## Problem requirements
Please say how many lines in the records below contain the word "segments". Give the number and nothing more.

## Provided material
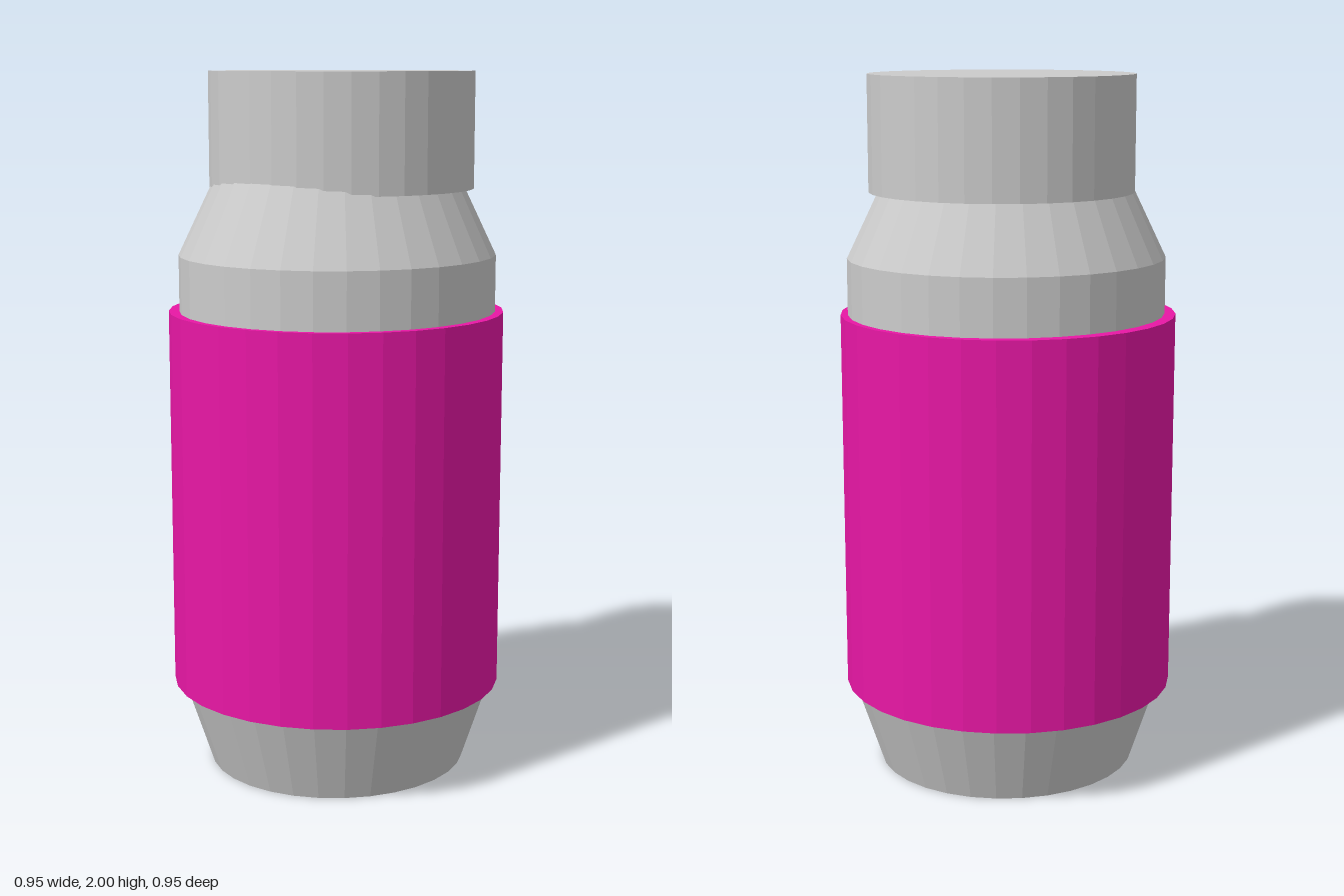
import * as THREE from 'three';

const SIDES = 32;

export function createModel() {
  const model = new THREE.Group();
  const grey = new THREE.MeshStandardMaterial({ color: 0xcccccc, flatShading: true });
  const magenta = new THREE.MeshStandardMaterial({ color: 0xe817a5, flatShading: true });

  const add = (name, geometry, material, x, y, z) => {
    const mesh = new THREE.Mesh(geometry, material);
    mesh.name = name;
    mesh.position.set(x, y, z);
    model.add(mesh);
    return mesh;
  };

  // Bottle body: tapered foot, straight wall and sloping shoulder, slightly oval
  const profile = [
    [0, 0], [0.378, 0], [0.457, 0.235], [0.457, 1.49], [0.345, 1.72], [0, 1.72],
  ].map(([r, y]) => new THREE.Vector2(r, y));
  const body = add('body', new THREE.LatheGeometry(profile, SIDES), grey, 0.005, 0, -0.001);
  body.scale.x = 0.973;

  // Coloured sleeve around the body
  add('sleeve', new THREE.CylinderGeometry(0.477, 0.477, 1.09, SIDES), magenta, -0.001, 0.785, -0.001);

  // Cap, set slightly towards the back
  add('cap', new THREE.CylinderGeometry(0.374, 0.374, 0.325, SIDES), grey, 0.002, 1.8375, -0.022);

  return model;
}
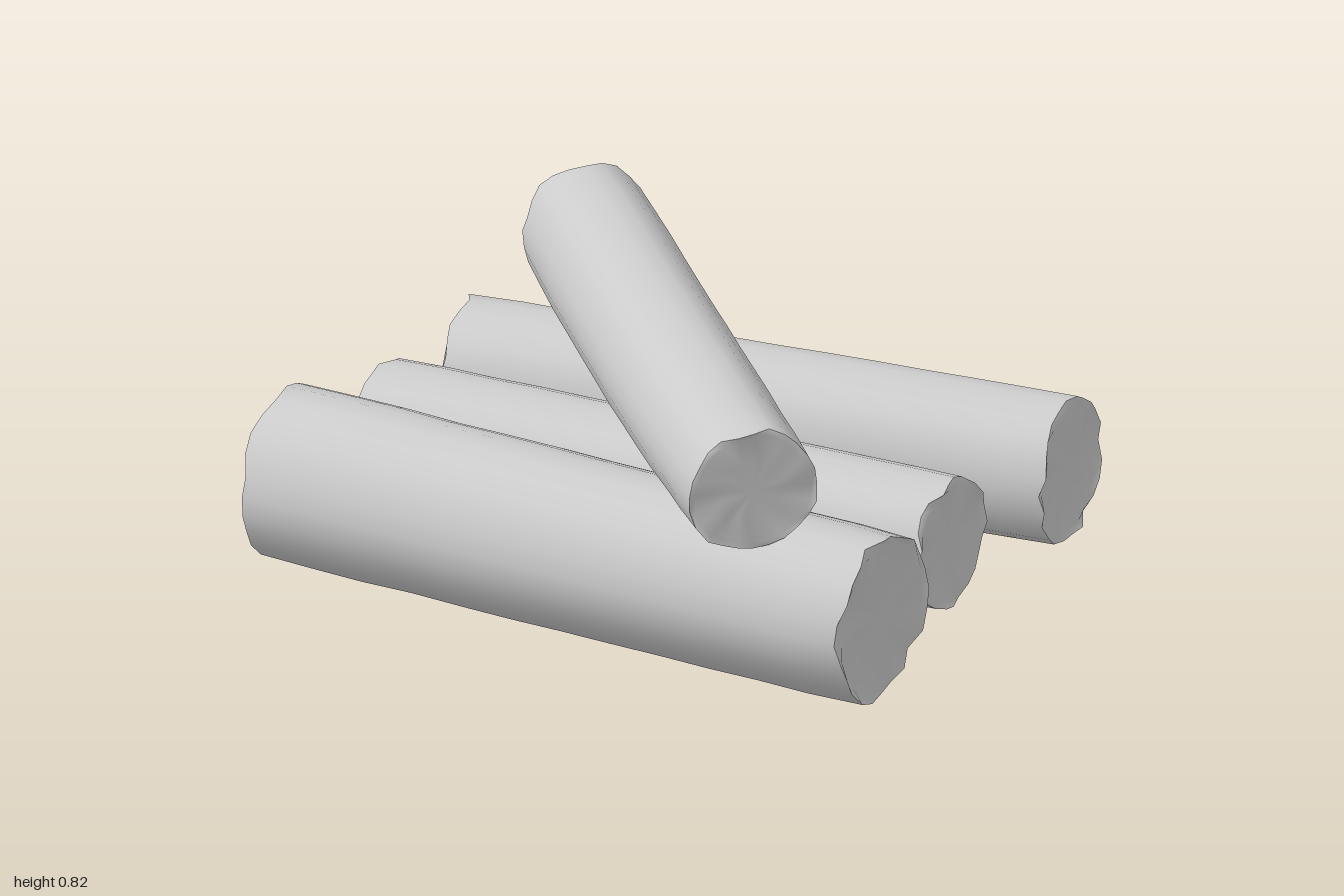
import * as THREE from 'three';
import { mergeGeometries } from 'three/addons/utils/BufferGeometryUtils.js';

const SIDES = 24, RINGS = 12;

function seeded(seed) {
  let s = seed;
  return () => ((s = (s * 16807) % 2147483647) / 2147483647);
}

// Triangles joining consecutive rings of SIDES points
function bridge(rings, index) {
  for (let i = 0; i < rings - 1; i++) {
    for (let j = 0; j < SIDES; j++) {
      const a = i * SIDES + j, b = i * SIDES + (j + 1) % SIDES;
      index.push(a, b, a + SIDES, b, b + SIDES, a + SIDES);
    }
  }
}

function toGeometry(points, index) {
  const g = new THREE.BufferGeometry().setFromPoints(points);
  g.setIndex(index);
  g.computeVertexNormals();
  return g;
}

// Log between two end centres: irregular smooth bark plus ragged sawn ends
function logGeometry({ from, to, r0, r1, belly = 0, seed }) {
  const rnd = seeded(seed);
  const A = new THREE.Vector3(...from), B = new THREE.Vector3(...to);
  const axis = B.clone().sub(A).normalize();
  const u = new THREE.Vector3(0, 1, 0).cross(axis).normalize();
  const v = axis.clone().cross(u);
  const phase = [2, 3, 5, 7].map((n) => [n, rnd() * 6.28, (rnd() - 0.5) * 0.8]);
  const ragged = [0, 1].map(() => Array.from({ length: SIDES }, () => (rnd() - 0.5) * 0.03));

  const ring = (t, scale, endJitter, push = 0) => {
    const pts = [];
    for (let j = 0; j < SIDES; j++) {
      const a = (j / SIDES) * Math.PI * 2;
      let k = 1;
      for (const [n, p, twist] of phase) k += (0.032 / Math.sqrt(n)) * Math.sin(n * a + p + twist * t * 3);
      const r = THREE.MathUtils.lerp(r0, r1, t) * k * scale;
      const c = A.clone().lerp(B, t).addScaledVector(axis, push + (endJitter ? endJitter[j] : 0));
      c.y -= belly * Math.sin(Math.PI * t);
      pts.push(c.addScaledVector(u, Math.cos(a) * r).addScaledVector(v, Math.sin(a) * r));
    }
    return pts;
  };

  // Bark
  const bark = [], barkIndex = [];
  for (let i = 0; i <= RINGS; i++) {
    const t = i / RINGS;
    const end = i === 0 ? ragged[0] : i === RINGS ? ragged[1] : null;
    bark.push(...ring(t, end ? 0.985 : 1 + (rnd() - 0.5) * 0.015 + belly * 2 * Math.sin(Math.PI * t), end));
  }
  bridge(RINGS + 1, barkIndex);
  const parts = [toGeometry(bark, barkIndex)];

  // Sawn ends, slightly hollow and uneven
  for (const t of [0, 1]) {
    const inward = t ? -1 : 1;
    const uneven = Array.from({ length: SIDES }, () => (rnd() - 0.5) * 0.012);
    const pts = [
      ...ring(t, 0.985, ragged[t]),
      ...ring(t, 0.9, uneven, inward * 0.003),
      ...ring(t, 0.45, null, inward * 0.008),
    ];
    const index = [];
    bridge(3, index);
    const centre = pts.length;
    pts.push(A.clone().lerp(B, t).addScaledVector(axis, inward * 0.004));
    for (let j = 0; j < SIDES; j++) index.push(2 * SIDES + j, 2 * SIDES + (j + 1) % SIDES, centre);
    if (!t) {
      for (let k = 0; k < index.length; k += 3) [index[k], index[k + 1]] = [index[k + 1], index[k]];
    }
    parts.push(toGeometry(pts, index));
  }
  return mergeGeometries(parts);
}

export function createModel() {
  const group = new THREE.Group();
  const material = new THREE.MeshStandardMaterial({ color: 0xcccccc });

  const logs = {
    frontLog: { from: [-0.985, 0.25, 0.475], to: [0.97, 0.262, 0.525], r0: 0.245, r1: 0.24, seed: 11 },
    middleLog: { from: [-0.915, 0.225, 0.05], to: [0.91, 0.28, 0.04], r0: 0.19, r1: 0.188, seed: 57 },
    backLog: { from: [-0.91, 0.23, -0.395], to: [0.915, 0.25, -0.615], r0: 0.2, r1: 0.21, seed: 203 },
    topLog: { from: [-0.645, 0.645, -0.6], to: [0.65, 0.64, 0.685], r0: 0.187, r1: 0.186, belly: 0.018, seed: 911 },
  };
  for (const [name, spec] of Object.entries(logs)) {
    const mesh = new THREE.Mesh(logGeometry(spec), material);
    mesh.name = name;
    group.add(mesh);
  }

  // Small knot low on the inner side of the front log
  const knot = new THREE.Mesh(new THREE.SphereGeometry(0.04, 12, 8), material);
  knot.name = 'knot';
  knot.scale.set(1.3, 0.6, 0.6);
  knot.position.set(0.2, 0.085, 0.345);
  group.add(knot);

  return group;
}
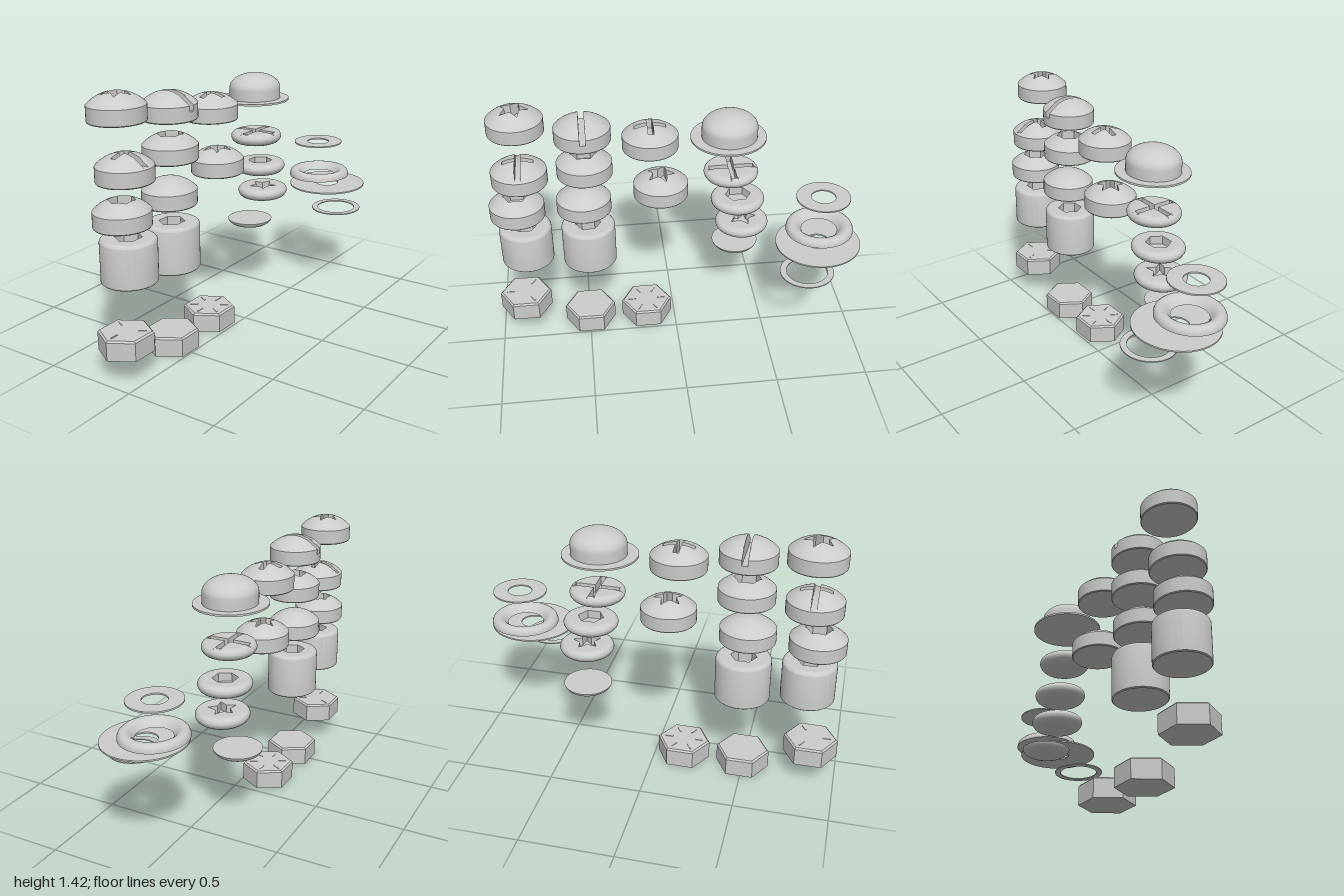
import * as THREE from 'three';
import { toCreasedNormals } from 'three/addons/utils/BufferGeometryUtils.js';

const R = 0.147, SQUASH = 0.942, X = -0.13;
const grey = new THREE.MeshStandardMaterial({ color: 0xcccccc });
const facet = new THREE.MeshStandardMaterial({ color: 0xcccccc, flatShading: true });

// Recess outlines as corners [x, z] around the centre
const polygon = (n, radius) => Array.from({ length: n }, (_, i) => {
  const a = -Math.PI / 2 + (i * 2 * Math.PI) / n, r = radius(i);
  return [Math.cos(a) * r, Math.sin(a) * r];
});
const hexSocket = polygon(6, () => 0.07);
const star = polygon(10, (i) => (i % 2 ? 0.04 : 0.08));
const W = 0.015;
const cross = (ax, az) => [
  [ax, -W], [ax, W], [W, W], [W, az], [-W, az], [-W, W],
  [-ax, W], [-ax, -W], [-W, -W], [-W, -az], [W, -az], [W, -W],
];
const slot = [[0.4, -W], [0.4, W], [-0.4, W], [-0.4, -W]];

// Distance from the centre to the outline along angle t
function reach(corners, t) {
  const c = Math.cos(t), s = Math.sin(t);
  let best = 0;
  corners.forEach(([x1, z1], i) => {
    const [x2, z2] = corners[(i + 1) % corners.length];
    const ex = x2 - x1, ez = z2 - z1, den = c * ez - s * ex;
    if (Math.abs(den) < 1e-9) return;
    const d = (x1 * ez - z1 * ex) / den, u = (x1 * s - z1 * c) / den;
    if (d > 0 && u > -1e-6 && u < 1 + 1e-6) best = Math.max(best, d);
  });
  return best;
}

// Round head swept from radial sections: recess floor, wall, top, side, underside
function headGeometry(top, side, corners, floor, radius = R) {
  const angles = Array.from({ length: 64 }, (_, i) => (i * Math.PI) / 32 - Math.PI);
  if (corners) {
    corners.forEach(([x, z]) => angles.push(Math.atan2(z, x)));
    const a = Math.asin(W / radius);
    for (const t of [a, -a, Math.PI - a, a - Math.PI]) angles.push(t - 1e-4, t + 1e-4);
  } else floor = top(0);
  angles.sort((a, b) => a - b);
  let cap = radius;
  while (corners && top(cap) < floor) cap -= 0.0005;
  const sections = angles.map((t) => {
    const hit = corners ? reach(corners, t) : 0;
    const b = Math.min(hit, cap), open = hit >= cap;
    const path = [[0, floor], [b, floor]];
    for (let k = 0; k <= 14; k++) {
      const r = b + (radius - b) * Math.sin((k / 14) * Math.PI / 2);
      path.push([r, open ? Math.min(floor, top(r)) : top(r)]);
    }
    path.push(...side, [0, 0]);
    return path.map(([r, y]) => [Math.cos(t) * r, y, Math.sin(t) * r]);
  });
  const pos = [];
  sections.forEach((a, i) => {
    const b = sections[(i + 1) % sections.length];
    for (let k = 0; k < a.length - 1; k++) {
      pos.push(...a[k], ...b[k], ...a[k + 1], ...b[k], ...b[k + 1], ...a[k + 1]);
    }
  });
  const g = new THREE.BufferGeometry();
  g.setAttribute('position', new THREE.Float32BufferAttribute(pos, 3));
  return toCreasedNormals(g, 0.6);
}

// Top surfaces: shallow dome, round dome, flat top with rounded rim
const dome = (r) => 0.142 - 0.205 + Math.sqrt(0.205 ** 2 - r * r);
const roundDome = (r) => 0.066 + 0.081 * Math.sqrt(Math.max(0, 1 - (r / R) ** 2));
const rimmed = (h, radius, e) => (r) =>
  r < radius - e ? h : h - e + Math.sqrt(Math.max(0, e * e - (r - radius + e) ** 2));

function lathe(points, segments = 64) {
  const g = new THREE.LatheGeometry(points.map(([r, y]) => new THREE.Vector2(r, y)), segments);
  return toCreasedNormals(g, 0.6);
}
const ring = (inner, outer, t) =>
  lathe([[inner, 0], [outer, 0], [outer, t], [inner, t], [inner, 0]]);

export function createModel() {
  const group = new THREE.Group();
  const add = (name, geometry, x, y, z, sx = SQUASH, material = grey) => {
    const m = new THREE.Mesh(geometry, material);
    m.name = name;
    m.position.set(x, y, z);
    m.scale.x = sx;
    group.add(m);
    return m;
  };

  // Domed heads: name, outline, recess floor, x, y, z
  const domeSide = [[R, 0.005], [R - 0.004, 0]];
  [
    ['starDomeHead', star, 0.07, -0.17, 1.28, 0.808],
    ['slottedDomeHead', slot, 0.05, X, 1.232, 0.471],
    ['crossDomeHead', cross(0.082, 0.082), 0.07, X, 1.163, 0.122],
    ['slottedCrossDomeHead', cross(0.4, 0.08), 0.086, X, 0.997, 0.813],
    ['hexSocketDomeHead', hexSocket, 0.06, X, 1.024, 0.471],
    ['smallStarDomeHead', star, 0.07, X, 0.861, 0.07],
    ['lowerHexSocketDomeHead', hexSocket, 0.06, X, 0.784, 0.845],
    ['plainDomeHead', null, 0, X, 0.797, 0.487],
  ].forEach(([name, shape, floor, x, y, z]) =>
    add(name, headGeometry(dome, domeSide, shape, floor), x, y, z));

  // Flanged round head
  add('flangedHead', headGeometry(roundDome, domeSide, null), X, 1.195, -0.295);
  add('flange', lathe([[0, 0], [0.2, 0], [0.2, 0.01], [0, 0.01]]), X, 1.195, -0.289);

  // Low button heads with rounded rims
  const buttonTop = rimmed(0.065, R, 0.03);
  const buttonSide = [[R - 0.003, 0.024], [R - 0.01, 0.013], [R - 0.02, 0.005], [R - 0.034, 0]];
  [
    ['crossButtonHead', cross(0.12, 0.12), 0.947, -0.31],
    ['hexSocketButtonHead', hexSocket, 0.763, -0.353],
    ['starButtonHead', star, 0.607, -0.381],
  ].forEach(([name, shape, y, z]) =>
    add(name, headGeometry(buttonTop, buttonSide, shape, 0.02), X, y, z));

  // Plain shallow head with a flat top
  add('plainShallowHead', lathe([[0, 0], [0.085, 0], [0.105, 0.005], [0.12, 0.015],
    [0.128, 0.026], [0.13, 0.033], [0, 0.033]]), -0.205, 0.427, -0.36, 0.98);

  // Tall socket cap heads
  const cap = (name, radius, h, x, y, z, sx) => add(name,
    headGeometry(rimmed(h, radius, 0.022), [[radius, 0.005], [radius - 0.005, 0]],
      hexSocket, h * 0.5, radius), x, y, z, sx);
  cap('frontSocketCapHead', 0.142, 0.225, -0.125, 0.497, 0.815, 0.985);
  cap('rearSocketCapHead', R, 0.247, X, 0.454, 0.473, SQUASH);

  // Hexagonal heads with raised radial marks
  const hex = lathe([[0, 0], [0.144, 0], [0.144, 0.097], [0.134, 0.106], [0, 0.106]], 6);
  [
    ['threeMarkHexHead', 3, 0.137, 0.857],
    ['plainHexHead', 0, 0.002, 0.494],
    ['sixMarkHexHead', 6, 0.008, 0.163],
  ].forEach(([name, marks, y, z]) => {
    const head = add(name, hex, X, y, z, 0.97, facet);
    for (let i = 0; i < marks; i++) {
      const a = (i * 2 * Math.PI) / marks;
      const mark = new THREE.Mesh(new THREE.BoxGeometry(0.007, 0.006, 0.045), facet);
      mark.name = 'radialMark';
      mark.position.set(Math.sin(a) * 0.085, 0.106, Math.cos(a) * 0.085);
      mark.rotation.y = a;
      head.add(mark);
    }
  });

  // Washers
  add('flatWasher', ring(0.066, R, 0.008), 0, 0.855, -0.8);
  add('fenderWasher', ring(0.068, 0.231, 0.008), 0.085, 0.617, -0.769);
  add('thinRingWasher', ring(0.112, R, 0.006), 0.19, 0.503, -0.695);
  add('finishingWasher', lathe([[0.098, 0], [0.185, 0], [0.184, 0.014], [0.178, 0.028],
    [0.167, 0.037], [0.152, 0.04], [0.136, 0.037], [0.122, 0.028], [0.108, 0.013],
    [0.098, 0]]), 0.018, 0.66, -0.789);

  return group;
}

## Exercise output
2